need's " tfie country and the country
needs the town. The former needs the
assistance of the storekeepers of the
town In securing a mnrket for hla
products. He needs the assistance
the storekeepers of the town In getting
good roads over which he may haul hla
products without losing more time
than the products are worth. He ofteo
needs the assistance of the storekeep.
erg in helping hira over a period si
Storekeeper Needs Farmer's Trad.
On the other hand the storekeeper
needs the business of the farmer. He
does not ask the farmer to sell him hie,
products on credit even though at .th
time he may be hard pushed for cash
and may need more credit badly. He
does not ask the farmer to help him
build a sidewalk In front of his store.
He does not ask for the business of
the farmer provided that he can sell
the farmer the goods he rfeeds at as
low a price as he can secure thern for
But does he always get the farmer'
business? Ask the mall order man
in the big city or ask the postmaster
or the express agent In any town or
city In the country. They, could, tf
they would, tell of "thousands of dollars
sent away to the big cities to pay for
goods that could be purchased Just as
cheaply and much more conveniently
In the nearest town or city. These
thousands of dollars, when sent to the
ninil order houses in the big cities,
never come back. They do not help
to' build good roads past the farmers
houses. When the next crops are har
vested, the mnil order man won't buy
any of tho farmer's products. The
potatoes, the tomatoes, the melons and
other things that the farmer raises
may He and rot upon the ground so
far us the mall order man is concerned.
No Credit From Mall Order Man.
The mail order man wont sell the
former 2 cents worth of goods oh
one day's credit no matter how badly
the farmer may need the goods or how
little ready cash he has to pay for
thera.

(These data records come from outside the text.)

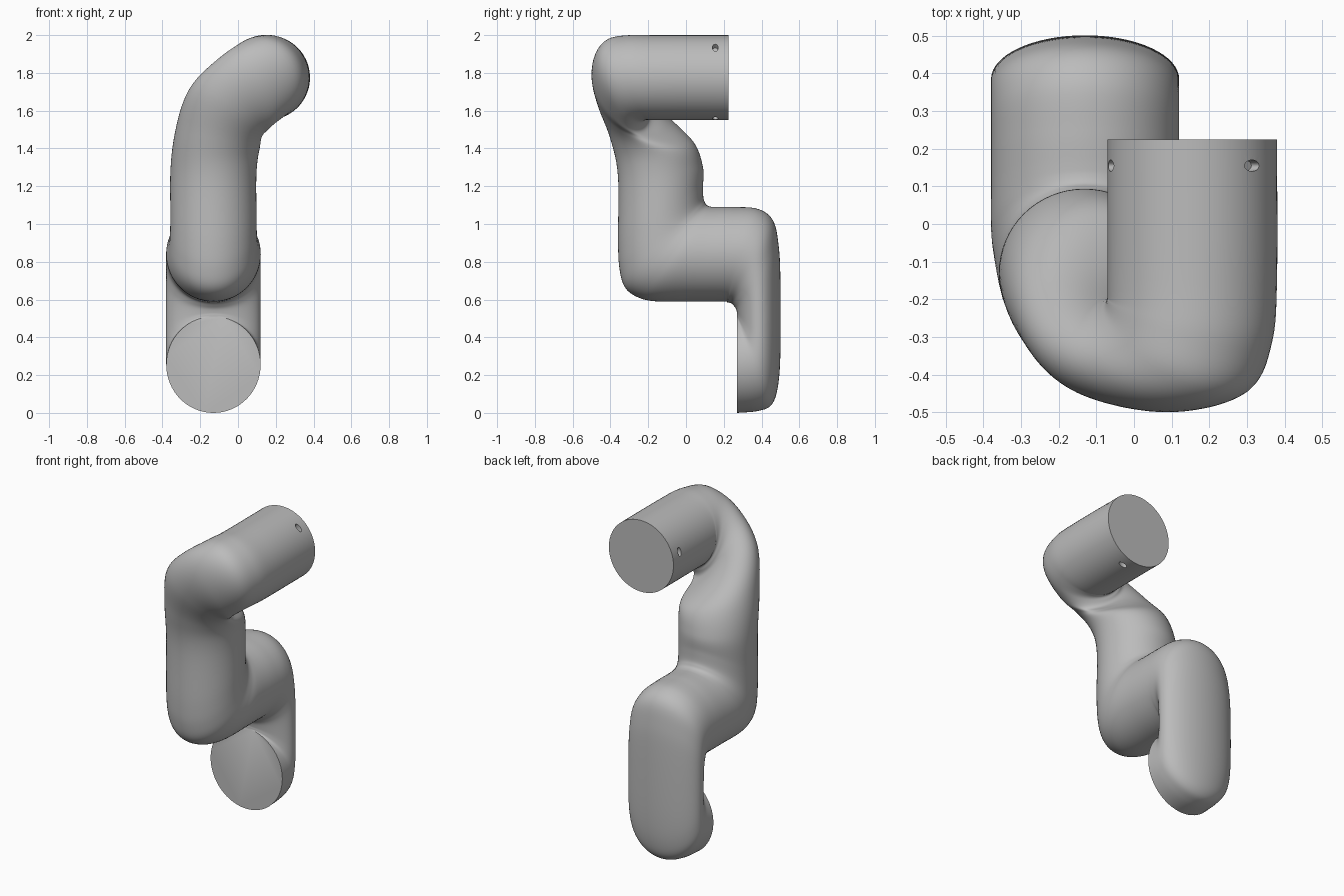
import bpy
import bmesh
from math import cos, sin, pi, radians
from mathutils import Vector, Matrix

cube = bpy.data.objects.get("Cube")
if cube:
    bpy.data.objects.remove(cube)

SEGMENTS = 64
STEPS = 7
LOWER_X = -.13


def make_material(name, colour):
    mat = bpy.data.materials.new(name)
    mat.use_nodes = True
    mat.diffuse_color = colour
    for node in mat.node_tree.nodes:
        if node.type == 'BSDF_PRINCIPLED':
            node.inputs["Base Color"].default_value = colour
    return mat


def make_object(name, bm, mat):
    mesh = bpy.data.meshes.new(name)
    bm.to_mesh(mesh)
    bm.free()
    mesh.materials.append(mat)
    obj = bpy.data.objects.new(name, mesh)
    bpy.context.collection.objects.link(obj)
    return obj


def smooth_between(rows, steps):
    """Run a smooth spline through the key sections."""
    result = []
    last = len(rows) - 1
    for i in range(last):
        a, b, c, d = (rows[max(i - 1, 0)], rows[i],
                      rows[i + 1], rows[min(i + 2, last)])
        for s in range(steps):
            t = s / steps
            result.append([
                q + .5 * t * (r - p + t * (2 * p - 5 * q + 4 * r - u
                                           + t * (3 * (q - r) + u - p)))
                for p, q, r, u in zip(a, b, c, d)])
    result.append(rows[last])
    return result


def section_points(row):
    """Ellipse spanning two opposite points, with a tilted cross axis."""
    near, far = Vector(row[0:3]), Vector(row[3:6])
    tilt, width = radians(row[6]), row[7]
    centre = (near + far) / 2
    long_axis = (near - far) / 2
    cross_axis = Vector((cos(tilt), 0, -sin(tilt))) * width
    for k in range(SEGMENTS):
        angle = 2 * pi * k / SEGMENTS
        yield centre + long_axis * cos(angle) + cross_axis * sin(angle)


def loft(name, rows, mat):
    bm = bmesh.new()
    rings = [[bm.verts.new(p) for p in section_points(row)] for row in rows]
    for low, high in zip(rings, rings[1:]):
        for k in range(SEGMENTS):
            n = (k + 1) % SEGMENTS
            bm.faces.new((low[k], low[n], high[n], high[k]))
    bm.faces.new(rings[0])
    bm.faces.new(rings[-1])
    bmesh.ops.recalc_face_normals(bm, faces=bm.faces[:])
    return make_object(name, bm, mat)


# Lower links: near (y, z), far (y, z), half width
lower_keys = [
    (.27, .51, .27, 0, .25),
    (.27, .512, .38, .01, .25),
    (.27, .515, .45, .04, .25),
    (.27, .52, .485, .13, .25),
    (.27, .53, .5, .32, .25),
    (.265, .55, .5, .7, .25),
    (.255, .565, .49, .89, .25),
    (.24, .58, .46, 1.02, .25),
    (.22, .585, .38, 1.08, .25),
    (.2, .59, .25, 1.09, .25),
    (.05, .59, .16, 1.09, .25),
    (-.15, .59, .13, 1.092, .25),
    (-.25, .61, .11, 1.1, .243),
    (-.32, .66, .1, 1.115, .235),
    (-.35, .75, .092, 1.14, .23),
    (-.36, .9, .09, 1.2, .228),
]

# Upper link: near point, far point, tilt of the cross axis, half width
upper_keys = [
    (-.13, -.36, 1.25, -.13, .09, 1.3, 0, .228),
    (-.12, -.4, 1.45, -.1, .04, 1.43, 12, .228),
    (-.06, -.47, 1.65, -.07, -.1, 1.53, 32, .228),
    (.1, -.5, 1.8, -.04, -.18, 1.58, 48, .225),
    (.26, -.455, 1.89, -.03, -.19, 1.62, 52, .225),
    (.32, -.33, 1.91, -.025, -.185, 1.64, 53, .225),
    (.335, -.15, 1.91, -.025, -.15, 1.64, 53, .225),
    (.335, .225, 1.91, -.025, .225, 1.64, 53, .225),
]

grey = make_material("grey", (.5, .5, .5, 1))

# Whole bent arm as one continuous body
keys = [(LOWER_X, ny, nz, LOWER_X, fy, fz, 0, w)
        for ny, nz, fy, fz, w in lower_keys] + upper_keys
arm = loft("bent_arm", smooth_between(keys, STEPS), grey)

# Three small oval fixing holes around the upper open end
bm = bmesh.new()
for degrees in (45, 165, 285):
    a = radians(degrees)
    spot = Vector((.155 + .225 * cos(a), .155, 1.775 + .225 * sin(a)))
    turn = Matrix.Rotation(pi / 2 - a, 4, 'Y')
    shape = Matrix.Diagonal((1.8, 1, 1, 1))
    bmesh.ops.create_cone(bm, cap_ends=True, segments=24, radius1=.015,
                          radius2=.015, depth=.06,
                          matrix=Matrix.Translation(spot) @ turn @ shape)
cutter = make_object("hole_cutter", bm, grey)
cutter.hide_render = True

bpy.ops.object.select_all(action='DESELECT')
arm.select_set(True)
bpy.context.view_layer.objects.active = arm
cut = arm.modifiers.new("fixing_holes", 'BOOLEAN')
cut.operation = 'DIFFERENCE'
cut.solver = 'EXACT'
cut.object = cutter
bpy.ops.object.modifier_apply(modifier=cut.name)
bpy.data.objects.remove(cutter)
bpy.ops.object.shade_smooth_by_angle(angle=radians(40))
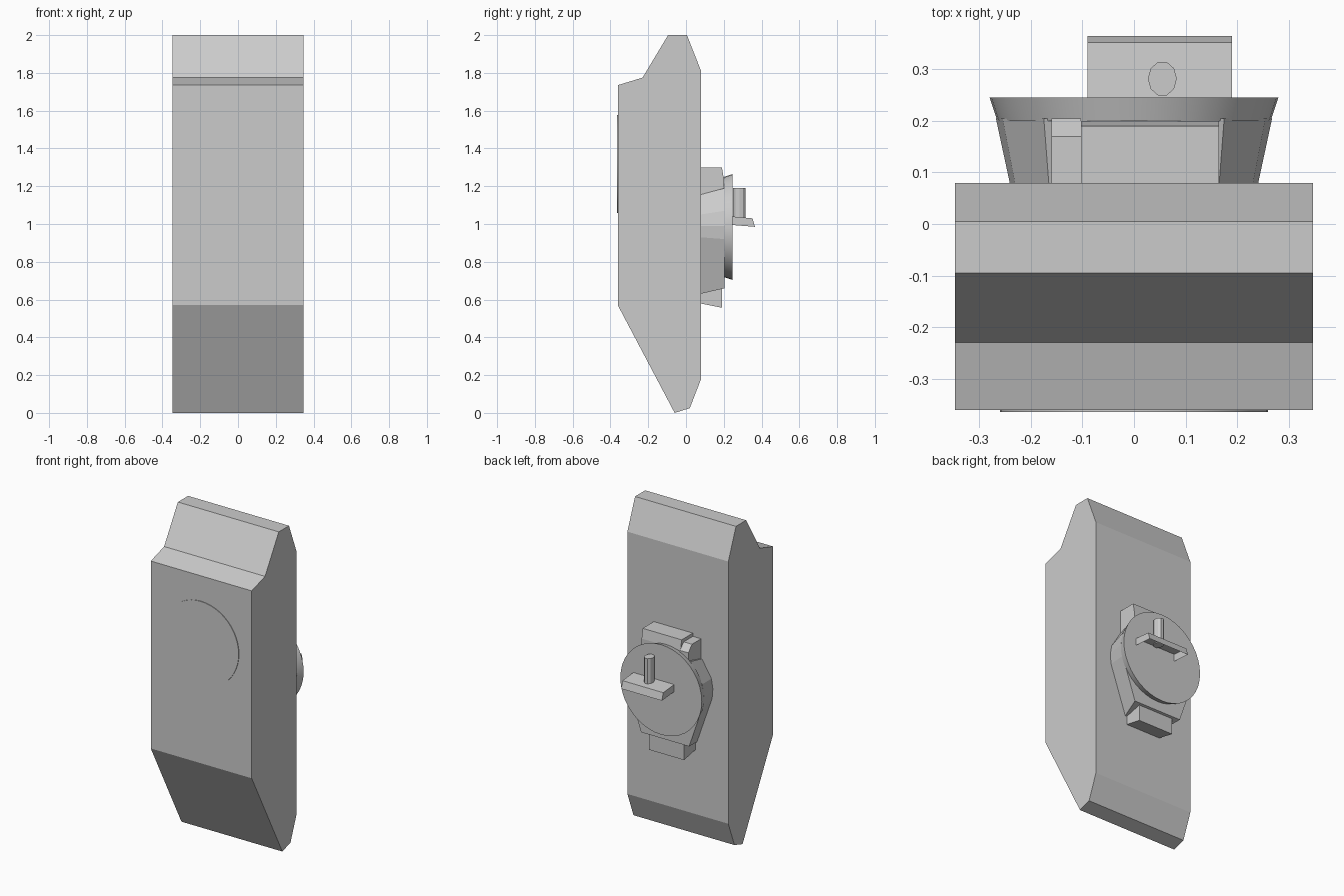
import bpy, bmesh, math
from math import cos, sin, pi

if "Cube" in bpy.data.objects:
    bpy.data.objects.remove(bpy.data.objects["Cube"])


def loft(name, rings, open_faces=()):
    """Skin matching closed rings of 3D points and cap both ends."""
    bm = bmesh.new()
    vs = [[bm.verts.new(p) for p in r] for r in rings]
    n = len(rings[0])
    sides = []
    for a, b in zip(vs, vs[1:]):
        for i in range(n):
            j = (i + 1) % n
            sides.append(bm.faces.new((a[i], a[j], b[j], b[i])))
    bm.faces.new(vs[0][::-1])
    bm.faces.new(vs[-1])
    bmesh.ops.recalc_face_normals(bm, faces=bm.faces)
    if open_faces:
        bmesh.ops.delete(bm, geom=[sides[i] for i in open_faces], context='FACES')
    me = bpy.data.meshes.new(name)
    bm.to_mesh(me)
    bm.free()
    ob = bpy.data.objects.new(name, me)
    bpy.context.collection.objects.link(ob)
    return ob


def extrude_x(name, profile, x0, x1, open_faces=()):
    """Extrude a (y, z) profile along x."""
    return loft(name, [[(x, y, z) for y, z in profile] for x in (x0, x1)], open_faces)


def disc(name, cz, sections, n):
    """Round part along y from (y, radius) sections."""
    ob = loft(name, [[(r * cos(2 * pi * i / n), y, cz + r * sin(2 * pi * i / n))
                      for i in range(n)] for y, r in sections])
    bpy.context.view_layer.objects.active = ob
    bpy.ops.object.select_all(action='DESELECT')
    ob.select_set(True)
    bpy.ops.object.shade_smooth_by_angle(angle=math.radians(30))
    return ob


def mirrored(half, y):
    """Close a right-hand (x, z) half outline by mirroring it in x."""
    return [(x, y, z) for x, z in half] + [(-x, y, z) for x, z in reversed(half)]


# Main slab with bevelled ends
extrude_x("body", [(-0.361, 0.57), (-0.06, 0.0), (0.02, 0.025), (0.08, 0.18),
                   (0.08, 1.81), (0.005, 2.0), (-0.095, 2.0), (-0.23, 1.775),
                   (-0.361, 1.735)], -0.347, 0.347)

# Thin round plate on the front
disc("front_plate", 1.318, [(-0.345, 0.26), (-0.365, 0.26)], 48)

# Tapered housing on the back
loft("back_housing", [
    mirrored([(0.13, 0.63), (0.235, 0.93), (0.24, 0.99), (0.23, 1.05), (0.165, 1.155)], 0.075),
    mirrored([(0.165, 0.66), (0.255, 0.92), (0.268, 0.99), (0.255, 1.07), (0.175, 1.19)], 0.205)])

# Flared round dial
disc("dial", 0.984, [(0.20, 0.265), (0.245, 0.28)], 40)

# Blocks above and below the housing
extrude_x("upper_block", [(0.075, 1.10), (0.20, 1.10), (0.20, 1.24), (0.19, 1.30),
                          (0.075, 1.30)], -0.103, 0.165)
extrude_x("side_block", [(0.075, 1.10), (0.205, 1.10), (0.205, 1.24), (0.17, 1.28),
                         (0.075, 1.28)], -0.16, -0.103)
extrude_x("lower_block", [(0.075, 0.58), (0.19, 0.557), (0.19, 0.68), (0.075, 0.68)],
          -0.12, 0.12)

# Handle bar, open underneath
extrude_x("handle_bar", [(0.243, 0.995), (0.365, 0.985), (0.352, 1.03), (0.243, 1.04)],
          -0.09, 0.19, open_faces=(0,))

# Upright peg on the handle
loft("peg", [[(0.055 + 0.028 * cos(2 * pi * i / 10), 0.282 + 0.034 * sin(2 * pi * i / 10), z)
              for i in range(10)] for z in (1.03, 1.19)])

If the farmer's house bnrna
down, the mail order man Is not gov
lng to sell him any lumber on 'Credit
so that he may build another home.
He will take what cash he can get the
farmer to send him and there his In
terest in the farmer ends. If the farm
er has no money to pay for what he
needs, the mail order man will Ond
others to help swell the stream of dol
lars which Is building up his great for
tune and helping build up the great
city In which he llvs. Let the home
merchnnt help the farmer when he
needs it And the local merchant doee
help the farmer as long ns he can, but
there comes a time when he cannot.
He cannot make money without cus
tomers. Without the legitimate profit
that he makes from his sales he can
not "carry" the farmer over the rough
spots, he cannot contribute to the good
roads funds, he cannot pay the farmer
cash for his products I
ig vat s uvea nic in 6 u
m m s a 1 a a J .at J A a A at at a -i i s